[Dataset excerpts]
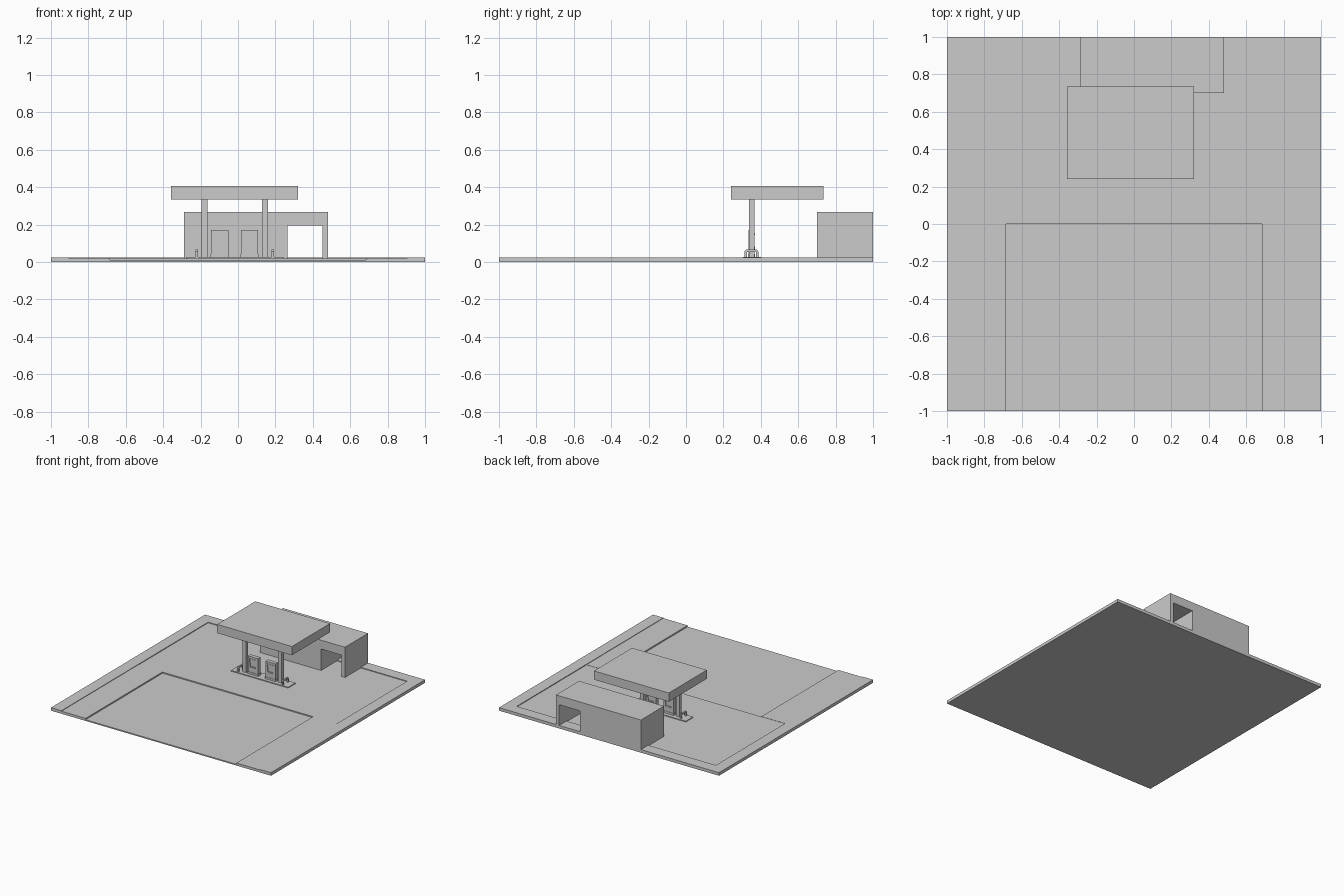
import bpy, bmesh
from mathutils import Vector

if "Cube" in bpy.data.objects:
    bpy.data.objects.remove(bpy.data.objects["Cube"])

MID = -0.018  # centre line of canopy and pump island


def box(name, x0, x1, y0, y1, z0, z1):
    bm = bmesh.new()
    bmesh.ops.create_cube(bm, size=1)
    for v in bm.verts:
        v.co = Vector((x1 if v.co.x > 0 else x0,
                       y1 if v.co.y > 0 else y0,
                       z1 if v.co.z > 0 else z0))
    return finish(name, bm)


def finish(name, bm):
    bmesh.ops.recalc_face_normals(bm, faces=bm.faces)
    me = bpy.data.meshes.new(name)
    bm.to_mesh(me)
    bm.free()
    ob = bpy.data.objects.new(name, me)
    bpy.context.collection.objects.link(ob)
    return ob


def prism(name, outline, axis, a, b):
    """Extrude a 2D outline along x or y from a to b."""
    bm = bmesh.new()
    co = (lambda u, w: (a, u, w)) if axis == 'x' else (lambda u, w: (u, a, w))
    face = bm.faces.new([bm.verts.new(co(u, w)) for u, w in outline])
    out = bmesh.ops.extrude_face_region(bm, geom=[face])
    step = Vector((b - a, 0, 0)) if axis == 'x' else Vector((0, b - a, 0))
    bmesh.ops.translate(bm, vec=step,
                        verts=[g for g in out['geom'] if isinstance(g, bmesh.types.BMVert)])
    return finish(name, bm)


# Front half: stepped section of road, pavements and outer kerbs
prism("road_section", [(-1, 0), (1, 0), (1, .025), (.905, .025), (.905, .021),
                       (.685, .021), (.685, .01), (-.685, .01), (-.685, .021),
                       (-.905, .021), (-.905, .025), (-1, .025)], 'y', -1, 0)

# Back half: forecourt with raised rim on three sides
box("forecourt", -.905, .905, 0, .905, 0, .019)
box("rim_left", -1, -.905, 0, 1, 0, .025)
box("rim_right", .905, 1, 0, 1, 0, .025)
box("rim_back", -.905, .905, .905, 1, 0, .025)

# Shop with an open drive-through bay on its right
prism("shop_building", [(-.29, .015), (.265, .015), (.265, .195), (.452, .195),
                        (.452, .015), (.482, .015), (.482, .268), (-.29, .268)],
      'y', .70, 1.0)

# Canopy roof
box("canopy", MID - .34, MID + .34, .24, .735, .335, .407)

# Pump island
box("pump_island", MID - .26, MID + .26, .305, .40, .015, .026)

for side, s in (("left", -1), ("right", 1)):
    def bx(name, a, b, y0, y1, z0, z1):
        xs = sorted((MID + s * a, MID + s * b))
        return box(f"{name}_{side}", *xs, y0, y1, z0, z1)

    # Canopy column
    bx("column", .146, .178, .336, .366, .02, .34)

    # Fuel pump: plinth, body and sunken panels cut on both faces
    bx("pump_plinth", .032, .128, .332, .370, .02, .042)
    pump = bx("pump_body", .034, .126, .335, .367, .04, .17)
    c = MID + s * .08
    for face, y0, y1 in (("front", .32, .341), ("back", .361, .38)):
        cutter = prism(f"panel_cutter_{face}_{side}",
                       [(c - .026, .088), (c + .026, .088),
                        (c + .034, .157), (c - .034, .157)], 'y', y0, y1)
        cutter.hide_render = True
        cutter.hide_set(True)
        mod = pump.modifiers.new("panel", 'BOOLEAN')
        mod.operation = 'DIFFERENCE'
        mod.solver = 'EXACT'
        mod.object = cutter
    for face, y0, y1 in (("front", .333, .336), ("back", .366, .369)):
        bx(f"pump_lower_panel_{face}", .052, .108, y0, y1, .052, .082)
        bx(f"pump_top_strip_{face}", .044, .116, y0, y1, .144, .152)

    # Arched guard rail at the end of the island
    xs = sorted((MID + s * .197, MID + s * .21))
    prism(f"guard_rail_{side}",
          [(.313, .02), (.313, .056), (.321, .066), (.379, .066), (.387, .056),
           (.387, .02), (.375, .02), (.375, .054), (.325, .054), (.325, .02)],
          'x', *xs)
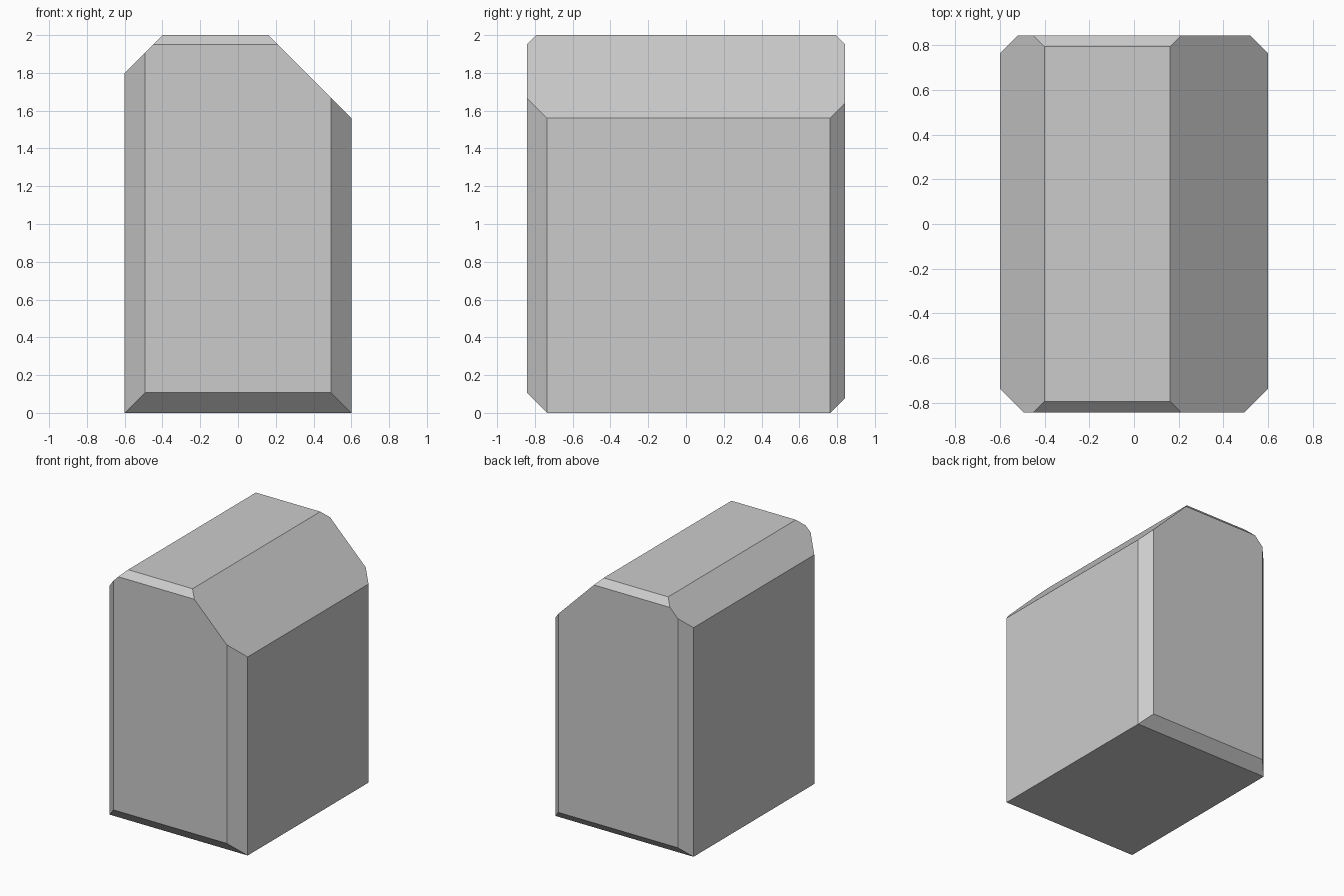
import bpy, bmesh
from mathutils import Vector

if "Cube" in bpy.data.objects:
    bpy.data.objects.remove(bpy.data.objects["Cube"])

HX, HY, TOP = 0.6, 0.843, 2.0

# Main body: front profile extruded front to back
bm = bmesh.new()
profile = [(-HX, 0), (HX, 0), (HX, 1.56), (0.16, TOP), (-0.4, TOP), (-HX, 1.8)]
face = bm.faces.new([bm.verts.new((x, -HY, z)) for x, z in profile])
ext = bmesh.ops.extrude_face_region(bm, geom=[face])
bmesh.ops.translate(bm, vec=(0, 2 * HY, 0),
                    verts=[v for v in ext["geom"] if isinstance(v, bmesh.types.BMVert)])


def bevel_cut(corner, normal, size):
    """Slice off everything further out than `size` back from a 45 degree corner."""
    n = Vector(normal)
    # moving the plane inward so each leg of the corner loses `size`
    point = Vector(corner) - n * (size / 2)
    cut = bmesh.ops.bisect_plane(bm, geom=bm.verts[:] + bm.edges[:] + bm.faces[:],
                                 plane_co=point, plane_no=n.normalized(),
                                 clear_outer=True, dist=1e-5)
    edges = [e for e in cut["geom_cut"] if isinstance(e, bmesh.types.BMEdge)]
    bmesh.ops.edgeloop_fill(bm, edges=edges)


# Bevels around the front and back faces
for side, size in ((-1, 0.107), (1, 0.08)):
    y = side * HY
    bevel_cut((HX, y, 0), (1, side, 0), size)      # right upright edge
    bevel_cut((-HX, y, 0), (-1, side, 0), size)    # left upright edge
    bevel_cut((0, y, 0), (0, side, -1), size)      # bottom edge
    bevel_cut((0, y, TOP), (0, side, 1), 0.05)     # top edge

bmesh.ops.remove_doubles(bm, verts=bm.verts, dist=1e-4)
bmesh.ops.recalc_face_normals(bm, faces=bm.faces)
mesh = bpy.data.meshes.new("bevelled_block")
bm.to_mesh(mesh)
bm.free()
bpy.context.collection.objects.link(bpy.data.objects.new("bevelled_block", mesh))
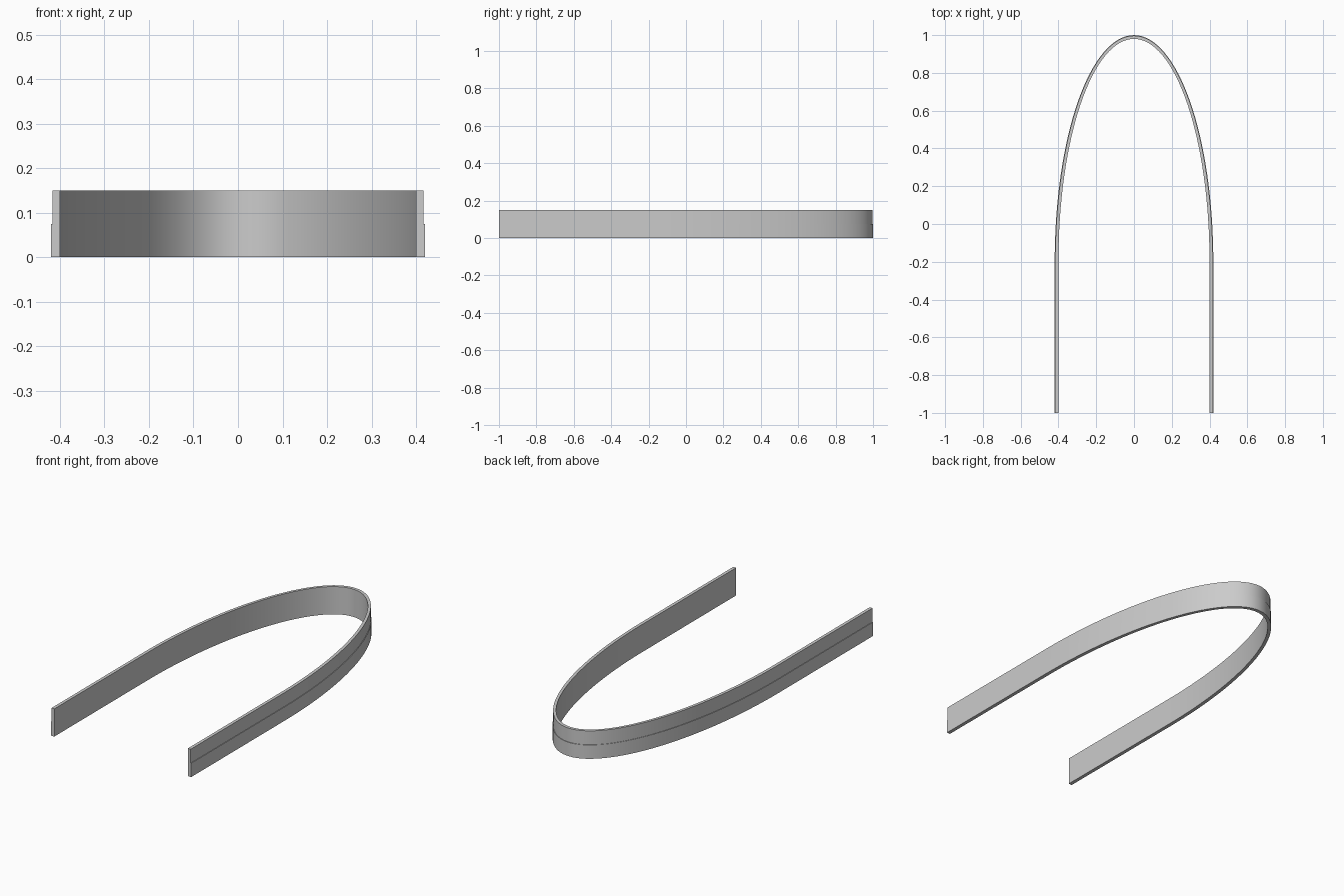
import bpy, bmesh, math

cube = bpy.data.objects.get("Cube")
if cube:
    bpy.data.objects.remove(cube, do_unlink=True)

BACK, FRONT, BEND = 1.0, -1.0, -0.2   # back tip, leg ends, start of the bend
HALF_WIDTH = 0.42
SEGMENTS = 64

# Cross-section: (inset from the outer wall, height), with a small step halfway up
SECTION = [(0, 0), (0, 0.075), (0.003, 0.075), (0.003, 0.15), (0.02, 0.15), (0.02, 0)]


def outline(inset):
    """U-shaped path: straight leg, half ellipse, straight leg."""
    a, b = HALF_WIDTH - inset, BACK - BEND - inset
    arc = [(a * math.cos(math.pi * i / SEGMENTS),
            BEND + b * math.sin(math.pi * i / SEGMENTS)) for i in range(SEGMENTS + 1)]
    return [(a, FRONT)] + arc + [(-a, FRONT)]


# Sweep the section along the path
bm = bmesh.new()
rails = [[bm.verts.new((x, y, z)) for x, y in outline(inset)] for inset, z in SECTION]
for k, rail in enumerate(rails):
    following = rails[(k + 1) % len(rails)]
    for i in range(len(rail) - 1):
        bm.faces.new((rail[i], rail[i + 1], following[i + 1], following[i]))

# Close the two leg ends
for end in (0, -1):
    bm.faces.new([rail[end] for rail in rails])
bmesh.ops.recalc_face_normals(bm, faces=bm.faces)

mesh = bpy.data.meshes.new("curved_band")
bm.to_mesh(mesh)
bm.free()
band = bpy.data.objects.new("curved_band", mesh)
bpy.context.collection.objects.link(band)

# Plain grey finish
grey = bpy.data.materials.new("light_grey")
grey.use_nodes = True
colour = (0.6, 0.6, 0.6, 1)
grey.diffuse_color = colour
grey.node_tree.nodes["Principled BSDF"].inputs["Base Color"].default_value = colour
mesh.materials.append(grey)

# Smooth walls with crisp rims
bpy.ops.object.select_all(action='DESELECT')
band.select_set(True)
bpy.context.view_layer.objects.active = band
bpy.ops.object.shade_smooth_by_angle(angle=math.radians(30))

* PROBLEM *
Copy each line of the preceding data that contains the string "Vector".

* ANSWER SECTION *
from mathutils import Vector
        v.co = Vector((x1 if v.co.x > 0 else x0,
    step = Vector((b - a, 0, 0)) if axis == 'x' else Vector((0, b - a, 0))
from mathutils import Vector
    n = Vector(normal)
    point = Vector(corner) - n * (size / 2)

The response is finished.